Monday, January 7, 2013

Infertility: fact or fiction

Infertility (noun): not fertile; especially: incapable of or unsuccessful in achieving pregnancy over a considerable period of time (as a year) in spite of determined attempts by heterosexual intercourse without contraception.

Ok, infertility… hmm, that’s a lot to wrap my head around. I mean, Brandon and I have not been trying for a year.  I mean yes, I stopped taking birth control in December 2011 but at that point it was just a matter of, “let’s stop trying not to get pregnant” and we really didn’t start talking about trying until March and we didn’t really start using ovulation predictor kits until… You know what, it doesn’t matter, based on that definition, I am not infertile.  Yep – that’s what I can keep telling myself or I can own this, whatever this is, and take steps towards making more people, especially the people close to us, more comfortable with this (seemingly) taboo topic. Obviously, I am choosing the latter.  You weren't sure?  Did you not see my post about the HSG?  Seriously - you better read it.  I'll wait. 
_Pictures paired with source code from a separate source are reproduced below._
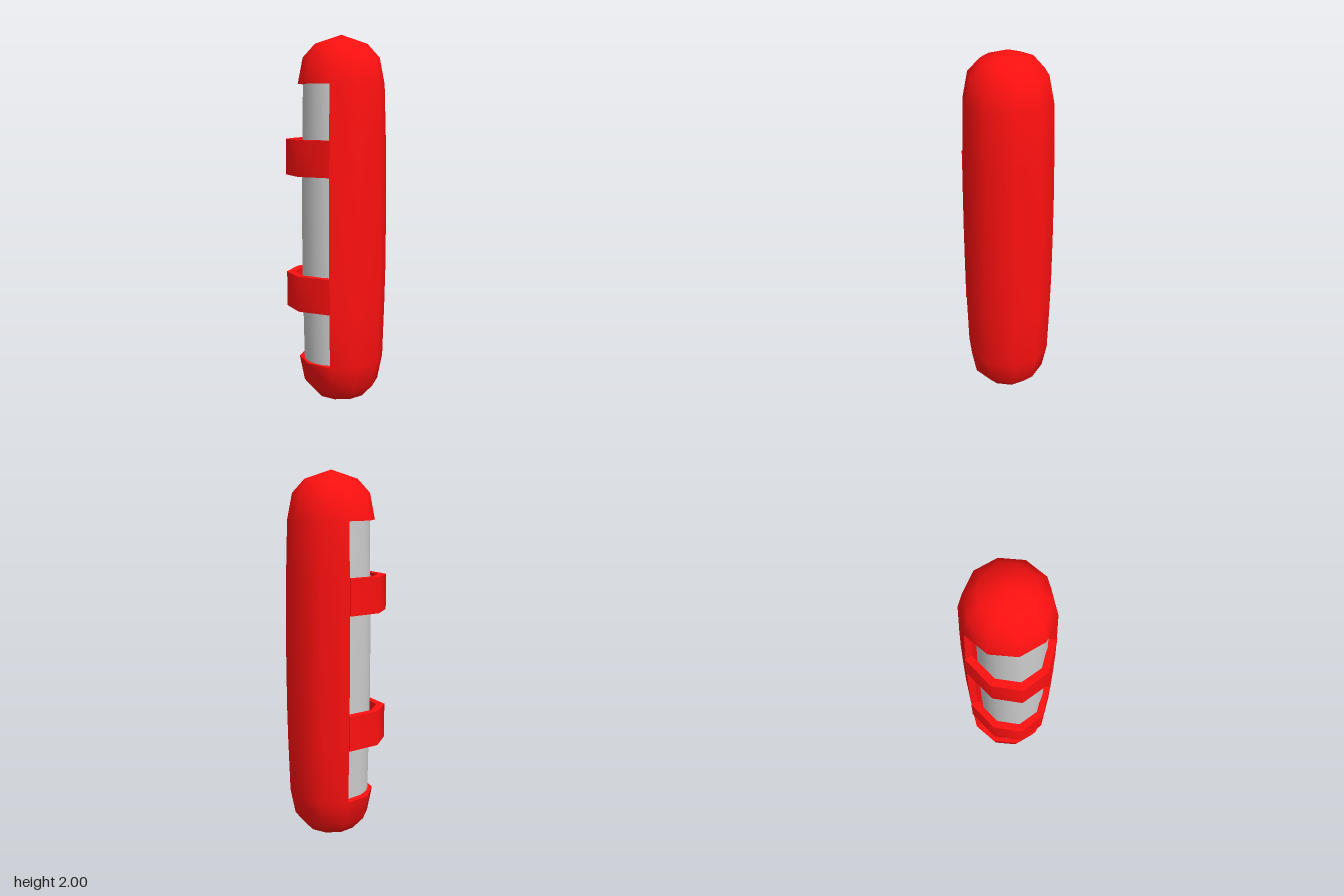
import * as THREE from 'three';
import { mergeGeometries, toCreasedNormals } from 'three/addons/utils/BufferGeometryUtils.js';

const SIDES = 10;
const STEP = (Math.PI * 2) / SIDES;
const WALL = 0.04;
const CREASE = 0.9;
const CENTRE = { x: 0.008, z: -0.015 };

const v2 = (pairs) => pairs.map(([x, y]) => new THREE.Vector2(x, y));

// Flat wall closing a revolved section at angle phi
function endWall(points, phi) {
  return new THREE.ShapeGeometry(new THREE.Shape(points)).rotateY(phi - Math.PI / 2);
}

// Ten-sided capsule shell, with four of its sides left open as a window
function shellGeometry() {
  const rows = [[0.23, 0.258], [0.239, 0.55], [0.243, 0.74], [0.244, 1],
    [0.243, 1.27], [0.239, 1.46], [0.23, 1.746]];
  const inner = rows.map(([r, y]) => [r - WALL, y]).reverse();
  const start = STEP;
  const span = 6 * STEP;
  const section = v2([...rows, ...inner]);
  const panel = new THREE.LatheGeometry(section, 6, start, span);

  // Hollow dome: inner skin down, lip, outer skin up
  const dome = [[0, 1.96], [0.11, 1.92], [0.165, 1.862], [0.19, 1.746],
    [0.23, 1.746], [0.203, 1.883], [0.138, 1.954], [0, 2]];
  const bottom = dome.map(([r, y]) => [r, 2.004 - y]).reverse();
  bottom[0][1] = 0;

  const merged = mergeGeometries([
    panel,
    endWall(section, start),
    endWall(section, start + span),
    new THREE.LatheGeometry(v2(dome), SIDES),
    new THREE.LatheGeometry(v2(bottom), SIDES),
  ]);
  return toCreasedNormals(merged, CREASE).translate(CENTRE.x, 0, CENTRE.z);
}

// Raised strap that bridges the window; points are x, z
function bandGeometry(height) {
  const outer = [[-0.225, -0.09], [-0.242, 0.097], [-0.16, 0.228], [-0.012, 0.26], [0.153, 0.178]];
  const inner = [[0.13, 0.146], [-0.012, 0.22], [-0.133, 0.193], [-0.202, 0.085], [-0.186, -0.078]];
  const shape = new THREE.Shape(v2([...outer, ...inner].map(([x, z]) => [x, -z])));
  const strap = new THREE.ExtrudeGeometry(shape, { depth: height, bevelEnabled: false, steps: 1 });
  return toCreasedNormals(strap.rotateX(-Math.PI / 2), CREASE);
}

export function createModel() {
  const model = new THREE.Group();
  model.name = 'capsule';
  const red = new THREE.MeshStandardMaterial({ color: 0xff1010, side: THREE.DoubleSide });
  const grey = new THREE.MeshStandardMaterial({ color: 0xcccccc });

  const add = (name, geometry, material) => {
    const mesh = new THREE.Mesh(geometry, material);
    mesh.name = name;
    model.add(mesh);
    return mesh;
  };

  add('shell', shellGeometry(), red);

  // Straps across the window
  [0.55, 1.27].forEach((y, i) => {
    add(i ? 'upperBand' : 'lowerBand', bandGeometry(0.19), red).position.y = y;
  });

  // Slightly bulging core inside the shell
  const core = v2([[0, 0.22], [0.17, 0.22], [0.175, 0.5], [0.18, 0.8],
    [0.18, 1.2], [0.175, 1.5], [0.17, 1.78], [0, 1.78]]);
  add('core', toCreasedNormals(new THREE.LatheGeometry(core, 24), CREASE), grey).position.z = 0.02;

  return model;
}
The reality is that one in six couples will experience some degree of infertility.  In order to really understand what was going on with the whole elevated prolactin level thing, Brandon and I sat down with one of the physicians I work for at Shady Grove Fertility, Dr. Michael Levy.  Turns out, we’re totally not infertile because we were able to conceive.  Brandon and I experienced something that I hope no other couple ever has to go through.  In the spring of 2012, I was 10 days late, I had taken probably 10 pregnancy tests, all positive, I had planned out the perfect way to tell my wonderful husband that it was a good thing we bought that house because our little family was growing, and then it happened. I started cramping and I spiked a fever. I had some spotting and then (to keep it more G-rated) I got my period. (I know – that’s a little TMI, but not so bad about the HSG post, so deal with it).  I never got to tell my husband that I was pregnant.  How do you tell someone you miscarried when you didn’t even get the chance to tell them you were pregnant in the first place?  You don’t.  At least, I didn’t.  I bottled it up and I kept it in and I mourned it by myself.  It took me over a month to finally talk to my husband, my wonderful, caring, undeniably supportive husband, about what had happened.  He had noticed a change in me, but didn’t bring it up, just walked on egg-shells to avoid a fight and that's no way to live.  Opening up about my miscarriage is the best thing I have ever done.  It has made the experience easier to deal with.  I am extremely blessed to have the support system I have.

Now enough with the sad stories and the mushy gushy – I decided to educate, and that’s what I plan to do.  When I had originally approached Dr. Levy with my day three blood results, he told he that he didn’t want to piecemeal my treatment together.  He wanted to do a full prescreening work-up and do things the right way.  He wasn’t going to half-ass my care.  Gotta love him.  I explained the situation to Brandon and got him on board which was easier said than done.  Going to see a fertility specialist is a lot to take in.  I mean, we all know that fertility treatment isn't cheap and there are insurance plans that don't cover infertility treatment at all (thankfully, we don't have that kind of insurance). Before Brandon and I sat down with Dr. Levy, Brandon was convinced that Dr. Levy was going to immediately suggest the most expensive, most intense treatment options and that we were going to have to take out a second mortgage on the house in order to afford treatment and get a baby.  Honestly, I don’t think Brandon knew what to expect, but I think he found himself pleasantly surprised. 

Before we met with Dr. Levy I had done my day three blood work and I have great numbers (minus that whole prolactin drama), I had done the MRI of my brain (with and without contrast) and my brain looks great (we can't 100% rule out any prolactinomas, but we can say that I do not have worrisome prolactinomas), and I had done the HSG and Dr. O’Brien told me that I have a “beautiful uterus” – how’s that for a compliment you don’t hear every day!  Dr. Levy reviewed these results with us and said that he did not want to do invasive treatment.  He did not want to take drastic measures.  Dr. Levy is a "less is more" kind of guy.  He did say though, that he wanted to do an ultrasound the day after our visit with him to make sure things looked good and he wanted Brandon to do a semen analysis to make sure things looked good there too. So the plan was:  we get my prolactin levels under control and look at timed intercourse and, if needed, intrauterine insemination (IUI).  Don't worry, I'll explain IUI later; after all, I am a teacher these days...  

So let’s recap, shall we?  I work for the leading fertility center in the entire country and I work as the clinical assistant for one of the founding physicians of said fertility center and one of the most wonderful and talented female physicians of that practice.  I mean, I am literally working for the best of the best in the field.  I can totally own this (whatever this is) and know that I am in the most capable hands in the country.  

Dang, this whole infertility/non-infertility/elevated prolactin drama thing was easier to digest than I had thought it would be.